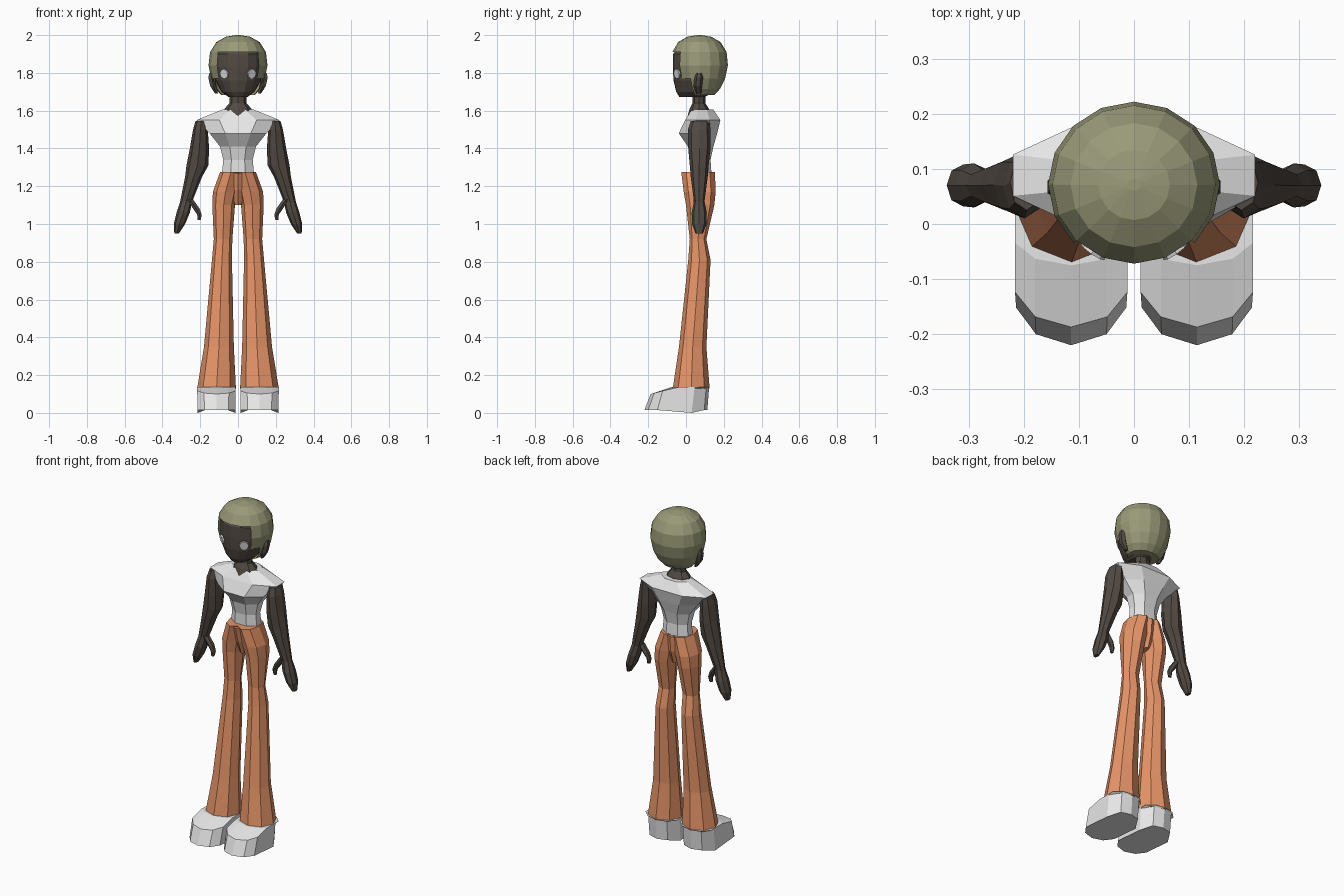
import bpy, bmesh, math
from mathutils import Vector


def material(name, rgb):
    m = bpy.data.materials.new(name)
    m.diffuse_color = (*rgb, 1)
    return m


WHITE = material("white cloth", (0.8, 0.8, 0.8))
ORANGE = material("orange cloth", (0.8, 0.30, 0.14))
SKIN = material("dark skin", (0.085, 0.068, 0.056))
HAIR = material("olive hair", (0.32, 0.32, 0.19))


def circle(n):
    return [(math.sin(2 * math.pi * i / n), -math.cos(2 * math.pi * i / n)) for i in range(n)]


def ring(x0, x1, y0, y1, z, shape):
    """Fit a unit outline into an x/y range; z is a number or a rule of y."""
    pts = []
    for u, v in shape:
        x, y = (x0 + x1) / 2 + u * (x1 - x0) / 2, (y0 + y1) / 2 + v * (y1 - y0) / 2
        pts.append((x, y, z(y) if callable(z) else z))
    return pts


def loft(name, rings, mat, mirror=False, remove=None):
    """Skin a stack of rings, cap both ends, optionally drop faces by a rule."""
    bm = bmesh.new()
    rows = [[bm.verts.new(p) for p in r] for r in rings]
    n = len(rows[0])
    for a, b in zip(rows, rows[1:]):
        for i in range(n):
            j = (i + 1) % n
            bm.faces.new((a[i], a[j], b[j], b[i]))
    bm.faces.new(rows[0][::-1])
    bm.faces.new(rows[-1])
    bmesh.ops.recalc_face_normals(bm, faces=bm.faces)
    if remove:
        gone = [f for f in bm.faces if remove(f.calc_center_median())]
        bmesh.ops.delete(bm, geom=gone, context='FACES')
    mesh = bpy.data.meshes.new(name)
    bm.to_mesh(mesh)
    bm.free()
    mesh.materials.append(mat)
    ob = bpy.data.objects.new(name, mesh)
    bpy.context.collection.objects.link(ob)
    if mirror:
        mod = ob.modifiers.new("mirror", 'MIRROR')
        mod.use_mirror_merge = False
    return ob


def tube(name, spans, n, mat, mirror=False, remove=None):
    return loft(name, [ring(*s, circle(n)) for s in spans], mat, mirror, remove)


def mid(*spans):
    """Spans centred on x = 0, given by half width."""
    return [(-w, w, y0, y1, z) for w, y0, y1, z in spans]


# Shoes: chunky rounded toe, sloping top
half = [(1, -.59), (.64, -.88), (0, -1), (-.64, -.88), (-1, -.59)]
sole = half + [(-1, .5), (-.6, .9), (0, 1), (.6, .9), (1, .5)]
loft("shoe", [
    ring(.014, .214, -.22, .113, lambda y: .015 if y < -.14 or y > .09 else 0, sole),
    ring(.012, .216, -.187, .122, lambda y: min(.13, .1 + max(0, y + .187) * .26), sole),
    ring(.012, .216, -.075, .125, .137, sole)], WHITE, True)

# Flared trouser legs, meeting at the middle of the hips
tube("trouser_leg", [
    (.011, .216, -.07, .125, .13), (.022, .18, -.037, .108, .35),
    (.032, .138, .012, .13, .81), (.03, .128, .02, .108, .92),
    (.016, .136, .0, .15, 1.10), (.0, .133, -.012, .157, 1.17),
    (-.02, .095, -.025, .153, 1.275)], 8, ORANGE, True)

# Hip filler between the legs
tube("trouser_seat", mid((.02, .03, .12, 1.10), (.06, .0, .145, 1.18),
                         (.075, -.024, .153, 1.27)), 8, ORANGE)

# Shirt: narrow waist, jutting chest, wide shoulders
octagon = [(-.45, -1), (.45, -1), (1, -.4), (1, .4), (.45, 1), (-.45, 1), (-1, .4), (-1, -.4)]
loft("shirt", [ring(*s, octagon) for s in mid(
    (.085, .025, .135, 1.265), (.078, .025, .13, 1.34), (.095, .01, .145, 1.41),
    (.150, -.038, .165, 1.48), (.220, -.005, .182, 1.55), (.085, .03, .145, 1.605))], WHITE)

# Neck with a flared base showing in the neckline
tube("neck", mid((.09, .008, .13, 1.57), (.07, .02, .12, 1.612),
                 (.045, .034, .102, 1.64), (.043, .034, .102, 1.72)), 8, SKIN)

# Arms with mitten hands
tube("arm", [
    (.165, .225, .025, .125, 1.545), (.16, .238, .01, .13, 1.50),
    (.153, .255, .012, .13, 1.40), (.157, .273, .02, .12, 1.31),
    (.19, .28, .025, .115, 1.25), (.242, .306, .042, .098, 1.12),
    (.255, .325, .03, .11, 1.06), (.28, .34, .032, .108, 1.00),
    (.313, .337, .05, .09, .95)], 8, SKIN, True)
tube("thumb", [(.235, .275, .04, .08, 1.13), (.203, .243, .04, .08, 1.085),
               (.19, .218, .043, .072, 1.05), (.197, .215, .048, .066, 1.02)], 6, SKIN, True)

# Head, tapering to the chin
tube("head", mid((.05, -.035, .10, 1.672), (.088, -.052, .145, 1.70), (.122, -.066, .185, 1.76),
                 (.137, -.07, .205, 1.83), (.138, -.068, .205, 1.90), (.08, -.02, .15, 1.965)), 16, SKIN)


# Hair cap, cut open over the face
def over_face(c):
    return c.z < 1.9 and c.y < (-.02 if c.z > 1.755 else .03)


tube("hair", mid((.09, .0, .15, 1.683), (.118, -.03, .18, 1.715), (.142, -.06, .207, 1.77),
                 (.156, -.078, .222, 1.84), (.148, -.072, .215, 1.91), (.115, -.042, .183, 1.963),
                 (.065, .007, .135, 1.991), (.012, .06, .082, 2.0)), 16, HAIR, False, over_face)

# Ears
tube("ear", [(.105, .122, .055, .08, 1.69), (.11, .15, .04, .085, 1.73),
             (.12, .16, .045, .09, 1.775), (.13, .153, .055, .085, 1.80)], 6, SKIN, True)

# Eyes: thin discs lying on the face
eye = loft("eye", [ring(-.026, .026, -.026, .026, z, circle(8)) for z in (-.005, .004)], WHITE, True)
normal = Vector((.56, -.81, -.17)).normalized()
turn = normal.to_track_quat('Z', 'Y').to_matrix().to_4x4()
turn.translation = Vector((.072, -.046, 1.795)) + normal * .002
eye.data.transform(turn)
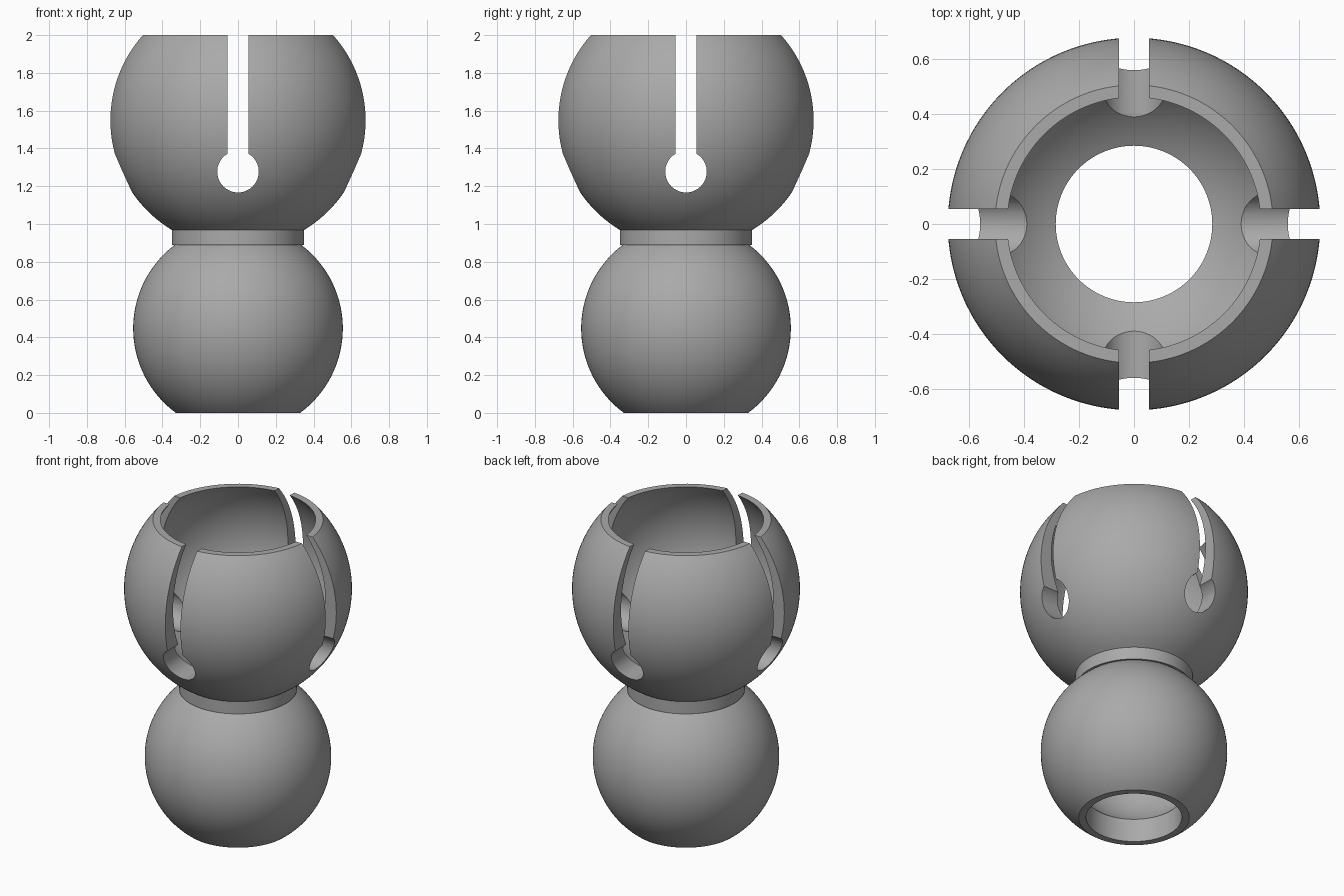
import bpy
import bmesh
from math import sin, cos, asin, sqrt, pi, radians
from mathutils import Matrix, Vector

cube = bpy.data.objects.get("Cube")
if cube:
    bpy.data.objects.remove(cube, do_unlink=True)

# Main dimensions
BORE = 0.285
NECK = 0.35
BALL_Z, BALL_R, BALL_CAVITY_R = 0.447, 0.555, 0.41
SOCKET_Z, SOCKET_R = 1.549, 0.678
CUP_Z, CUP_R = 1.62, 0.598
TOP = 2.0

grey = bpy.data.materials.new("plain_grey")
grey.use_nodes = True
grey.diffuse_color = (0.4, 0.4, 0.4, 1)
grey.node_tree.nodes["Principled BSDF"].inputs["Base Color"].default_value = (0.4, 0.4, 0.4, 1)


def arc(centre, radius, low, high, steps=36):
    """Points (radius, height) on a sphere outline between two heights."""
    a = asin((low - centre) / radius)
    b = asin((high - centre) / radius)
    angles = [a + (b - a) * i / steps for i in range(steps + 1)]
    return [(radius * cos(t), centre + radius * sin(t)) for t in angles]


def finish(bm, name):
    bmesh.ops.recalc_face_normals(bm, faces=bm.faces)
    mesh = bpy.data.meshes.new(name)
    bm.to_mesh(mesh)
    bm.free()
    obj = bpy.data.objects.new(name, mesh)
    bpy.context.collection.objects.link(obj)
    return obj


def lathe(name, profile, steps=128):
    """Closed outline turned around the z axis."""
    bm = bmesh.new()
    verts = [bm.verts.new((r, 0, z)) for r, z in profile]
    edges = [bm.edges.new((v, verts[i - 1])) for i, v in enumerate(verts)]
    bmesh.ops.spin(bm, geom=verts + edges, cent=(0, 0, 0), axis=(0, 0, 1),
                   angle=2 * pi, steps=steps, use_merge=True)
    bmesh.ops.remove_doubles(bm, verts=bm.verts, dist=1e-5)
    return finish(bm, name)


def keyhole(name, turn, half=0.055, radius=0.11, height=1.277, steps=40):
    """Slot with a round end, running right through the socket."""
    start = pi / 2 + asin(half / radius)
    sweep = 2 * pi - 2 * asin(half / radius)
    outline = [(half, TOP + 0.2), (-half, TOP + 0.2)]
    for i in range(steps + 1):
        t = start + sweep * i / steps
        outline.append((radius * cos(t), height + radius * sin(t)))
    bm = bmesh.new()
    face = bm.faces.new([bm.verts.new((x, -1, z)) for x, z in outline])
    ext = bmesh.ops.extrude_face_region(bm, geom=[face])
    moved = [g for g in ext["geom"] if isinstance(g, bmesh.types.BMVert)]
    bmesh.ops.translate(bm, verts=moved, vec=Vector((0, 2, 0)))
    bmesh.ops.rotate(bm, verts=bm.verts, cent=(0, 0, 0),
                     matrix=Matrix.Rotation(turn, 3, "Z"))
    obj = finish(bm, name)
    obj.hide_render = True
    return obj


# Outer outline: ball, neck, socket
neck_low = BALL_Z + sqrt(BALL_R ** 2 - NECK ** 2) + 0.01
neck_high = SOCKET_Z - sqrt(SOCKET_R ** 2 - NECK ** 2)
outer = arc(BALL_Z, BALL_R, 0, neck_low)
outer += [(NECK, neck_low), (NECK, neck_high)]
outer += arc(SOCKET_Z, SOCKET_R, neck_high, TOP)[1:]

# Inner outline: bore, hollow ball, bore, socket cup
half_gap = sqrt(BALL_CAVITY_R ** 2 - BORE ** 2)
cup_low = CUP_Z - sqrt(CUP_R ** 2 - BORE ** 2)
inner = [(BORE, 0)]
inner += arc(BALL_Z, BALL_CAVITY_R, BALL_Z - half_gap, BALL_Z + half_gap)
inner += arc(CUP_Z, CUP_R, cup_low, TOP)

joint = lathe("ball_socket_joint", outer + inner[::-1])
joint.data.materials.append(grey)

# Keyhole slots on all four sides
bpy.ops.object.select_all(action="DESELECT")
joint.select_set(True)
bpy.context.view_layer.objects.active = joint
for name, turn in (("slot_cutter_front", 0), ("slot_cutter_side", pi / 2)):
    cutter = keyhole(name, turn)
    mod = joint.modifiers.new(name, "BOOLEAN")
    mod.operation = "DIFFERENCE"
    mod.solver = "EXACT"
    mod.object = cutter
    bpy.ops.object.modifier_apply(modifier=mod.name)
    bpy.data.objects.remove(cutter, do_unlink=True)

bpy.ops.object.shade_smooth_by_angle(angle=radians(30))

# # # # #

• ASSIGNMENT: If a line of the data above holds the string "circle", count it, then state only the total.

• EXERCISE RESULT: 3